## WORK TO COMPLETE
For each record that follows, restate the text exactly and drop the pictures.

## DATA FOR THE TASK
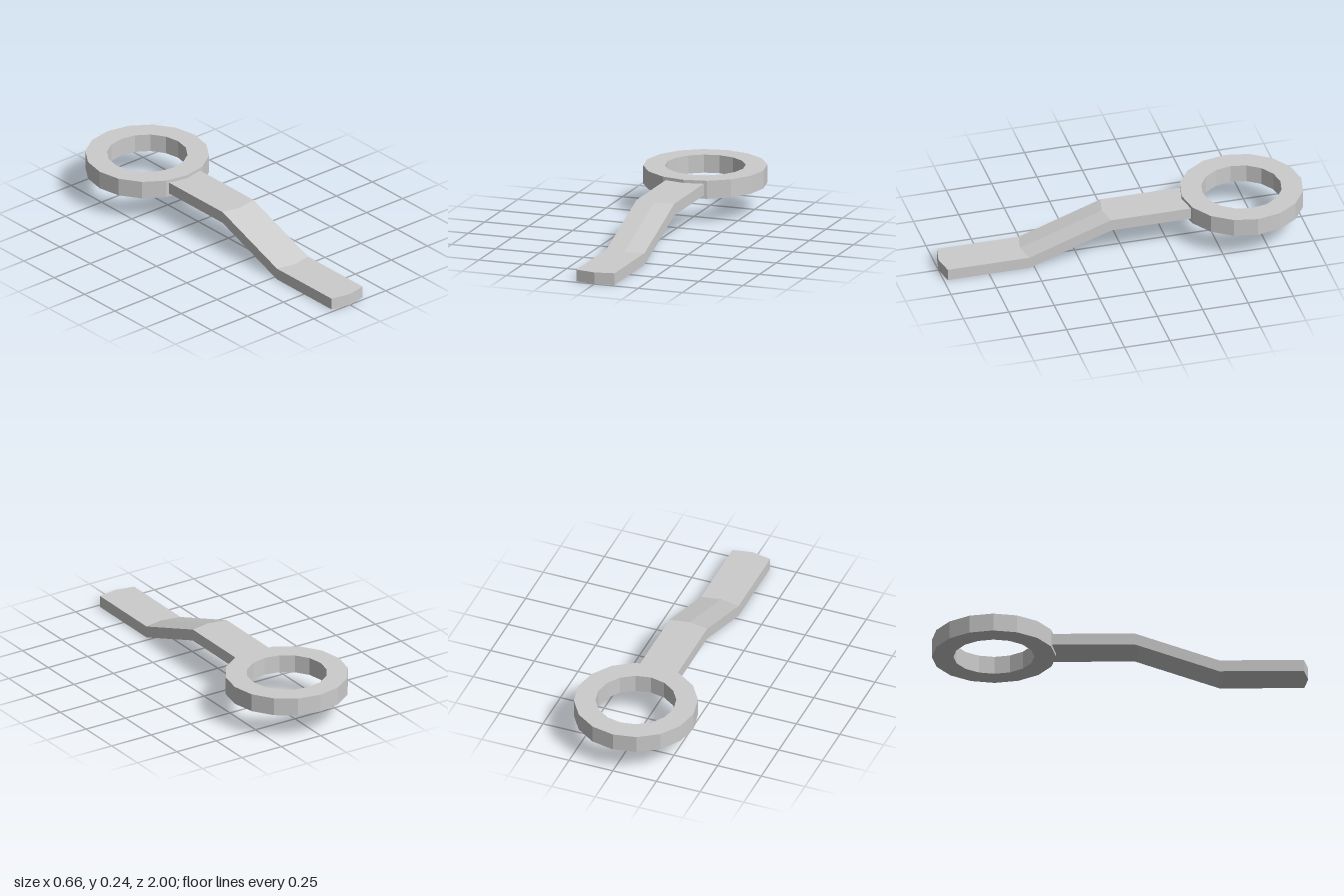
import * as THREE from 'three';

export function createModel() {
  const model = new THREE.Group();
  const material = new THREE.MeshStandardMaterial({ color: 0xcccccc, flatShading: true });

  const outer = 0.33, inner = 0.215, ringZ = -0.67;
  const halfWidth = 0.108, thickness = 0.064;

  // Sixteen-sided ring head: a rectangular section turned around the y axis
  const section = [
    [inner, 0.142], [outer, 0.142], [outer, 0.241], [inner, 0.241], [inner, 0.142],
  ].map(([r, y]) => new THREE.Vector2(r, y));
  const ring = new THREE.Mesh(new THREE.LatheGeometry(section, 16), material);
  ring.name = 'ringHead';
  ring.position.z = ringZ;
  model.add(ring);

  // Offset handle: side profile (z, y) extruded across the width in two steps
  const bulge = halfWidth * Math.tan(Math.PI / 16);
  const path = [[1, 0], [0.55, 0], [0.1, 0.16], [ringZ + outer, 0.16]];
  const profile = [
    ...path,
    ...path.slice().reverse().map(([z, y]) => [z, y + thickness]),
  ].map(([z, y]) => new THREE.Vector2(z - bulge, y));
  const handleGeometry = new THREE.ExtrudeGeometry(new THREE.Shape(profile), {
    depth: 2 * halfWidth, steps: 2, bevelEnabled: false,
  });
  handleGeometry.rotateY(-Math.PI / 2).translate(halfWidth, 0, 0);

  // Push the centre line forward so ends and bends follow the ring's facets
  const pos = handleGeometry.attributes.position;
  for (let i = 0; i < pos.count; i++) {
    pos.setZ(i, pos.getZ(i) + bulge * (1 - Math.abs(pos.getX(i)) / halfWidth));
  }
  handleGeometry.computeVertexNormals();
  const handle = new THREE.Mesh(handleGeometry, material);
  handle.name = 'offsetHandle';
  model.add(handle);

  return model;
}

## ANSWER BOX
import * as THREE from 'three';

export function createModel() {
  const model = new THREE.Group();
  const material = new THREE.MeshStandardMaterial({ color: 0xcccccc, flatShading: true });

  const outer = 0.33, inner = 0.215, ringZ = -0.67;
  const halfWidth = 0.108, thickness = 0.064;

  // Sixteen-sided ring head: a rectangular section turned around the y axis
  const section = [
    [inner, 0.142], [outer, 0.142], [outer, 0.241], [inner, 0.241], [inner, 0.142],
  ].map(([r, y]) => new THREE.Vector2(r, y));
  const ring = new THREE.Mesh(new THREE.LatheGeometry(section, 16), material);
  ring.name = 'ringHead';
  ring.position.z = ringZ;
  model.add(ring);

  // Offset handle: side profile (z, y) extruded across the width in two steps
  const bulge = halfWidth * Math.tan(Math.PI / 16);
  const path = [[1, 0], [0.55, 0], [0.1, 0.16], [ringZ + outer, 0.16]];
  const profile = [
    ...path,
    ...path.slice().reverse().map(([z, y]) => [z, y + thickness]),
  ].map(([z, y]) => new THREE.Vector2(z - bulge, y));
  const handleGeometry = new THREE.ExtrudeGeometry(new THREE.Shape(profile), {
    depth: 2 * halfWidth, steps: 2, bevelEnabled: false,
  });
  handleGeometry.rotateY(-Math.PI / 2).translate(halfWidth, 0, 0);

  // Push the centre line forward so ends and bends follow the ring's facets
  const pos = handleGeometry.attributes.position;
  for (let i = 0; i < pos.count; i++) {
    pos.setZ(i, pos.getZ(i) + bulge * (1 - Math.abs(pos.getX(i)) / halfWidth));
  }
  handleGeometry.computeVertexNormals();
  const handle = new THREE.Mesh(handleGeometry, material);
  handle.name = 'offsetHandle';
  model.add(handle);

  return model;
}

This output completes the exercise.